TASK PROMPT
Omit the images and reproduce the rest of the entries exactly.

[Opening MATERIALS PROVIDED section]

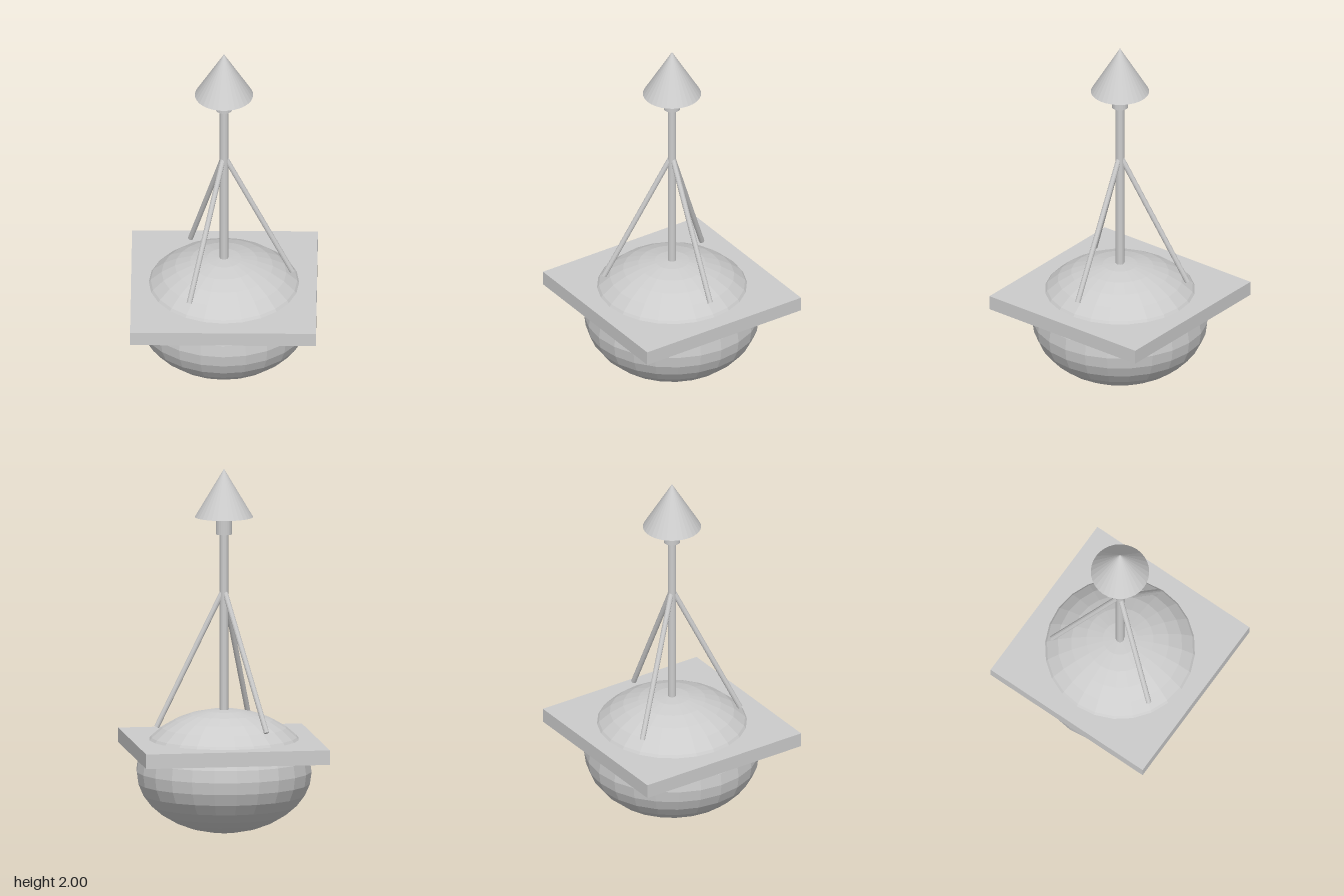
import * as THREE from 'three';

export function createModel() {
  const group = new THREE.Group();
  const grey = new THREE.MeshStandardMaterial({ color: 0xcccccc, flatShading: true });
  grey.name = 'light grey';

  const add = (name, geometry, y = 0) => {
    const mesh = new THREE.Mesh(geometry, grey);
    mesh.name = name;
    mesh.position.y = y;
    group.add(mesh);
    return mesh;
  };

  // Flattened float body with a square deck around it
  add('floatBody', new THREE.SphereGeometry(1, 24, 16).scale(0.48, 0.338, 0.48), 0.338);
  add('squareDeck', new THREE.BoxGeometry(1.012, 0.08, 1.012), 0.472);

  // Mast, collar and conical topmark
  add('mast', new THREE.CylinderGeometry(0.0235, 0.0235, 1.05, 16), 1.135);
  add('collar', new THREE.CylinderGeometry(0.045, 0.045, 0.1, 24), 1.69);
  add('coneTop', new THREE.ConeGeometry(0.159, 0.265, 32), 1.8675);

  // Three struts leaning from the mast out to the body
  const top = new THREE.Vector3(0, 1.34, 0);
  for (let i = 0; i < 3; i++) {
    const a = (i * Math.PI * 2) / 3;
    const foot = new THREE.Vector3(0.371 * Math.cos(a), 0.587, 0.371 * Math.sin(a));
    const dir = top.clone().sub(foot);
    const strut = add('strut' + (i + 1), new THREE.CylinderGeometry(0.0145, 0.0145, dir.length(), 12));
    strut.position.copy(top).add(foot).multiplyScalar(0.5);
    strut.quaternion.setFromUnitVectors(new THREE.Vector3(0, 1, 0), dir.normalize());
  }

  return group;
}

[Closing MATERIALS PROVIDED section]

TASK ANSWER
import * as THREE from 'three';

export function createModel() {
  const group = new THREE.Group();
  const grey = new THREE.MeshStandardMaterial({ color: 0xcccccc, flatShading: true });
  grey.name = 'light grey';

  const add = (name, geometry, y = 0) => {
    const mesh = new THREE.Mesh(geometry, grey);
    mesh.name = name;
    mesh.position.y = y;
    group.add(mesh);
    return mesh;
  };

  // Flattened float body with a square deck around it
  add('floatBody', new THREE.SphereGeometry(1, 24, 16).scale(0.48, 0.338, 0.48), 0.338);
  add('squareDeck', new THREE.BoxGeometry(1.012, 0.08, 1.012), 0.472);

  // Mast, collar and conical topmark
  add('mast', new THREE.CylinderGeometry(0.0235, 0.0235, 1.05, 16), 1.135);
  add('collar', new THREE.CylinderGeometry(0.045, 0.045, 0.1, 24), 1.69);
  add('coneTop', new THREE.ConeGeometry(0.159, 0.265, 32), 1.8675);

  // Three struts leaning from the mast out to the body
  const top = new THREE.Vector3(0, 1.34, 0);
  for (let i = 0; i < 3; i++) {
    const a = (i * Math.PI * 2) / 3;
    const foot = new THREE.Vector3(0.371 * Math.cos(a), 0.587, 0.371 * Math.sin(a));
    const dir = top.clone().sub(foot);
    const strut = add('strut' + (i + 1), new THREE.CylinderGeometry(0.0145, 0.0145, dir.length(), 12));
    strut.position.copy(top).add(foot).multiplyScalar(0.5);
    strut.quaternion.setFromUnitVectors(new THREE.Vector3(0, 1, 0), dir.normalize());
  }

  return group;
}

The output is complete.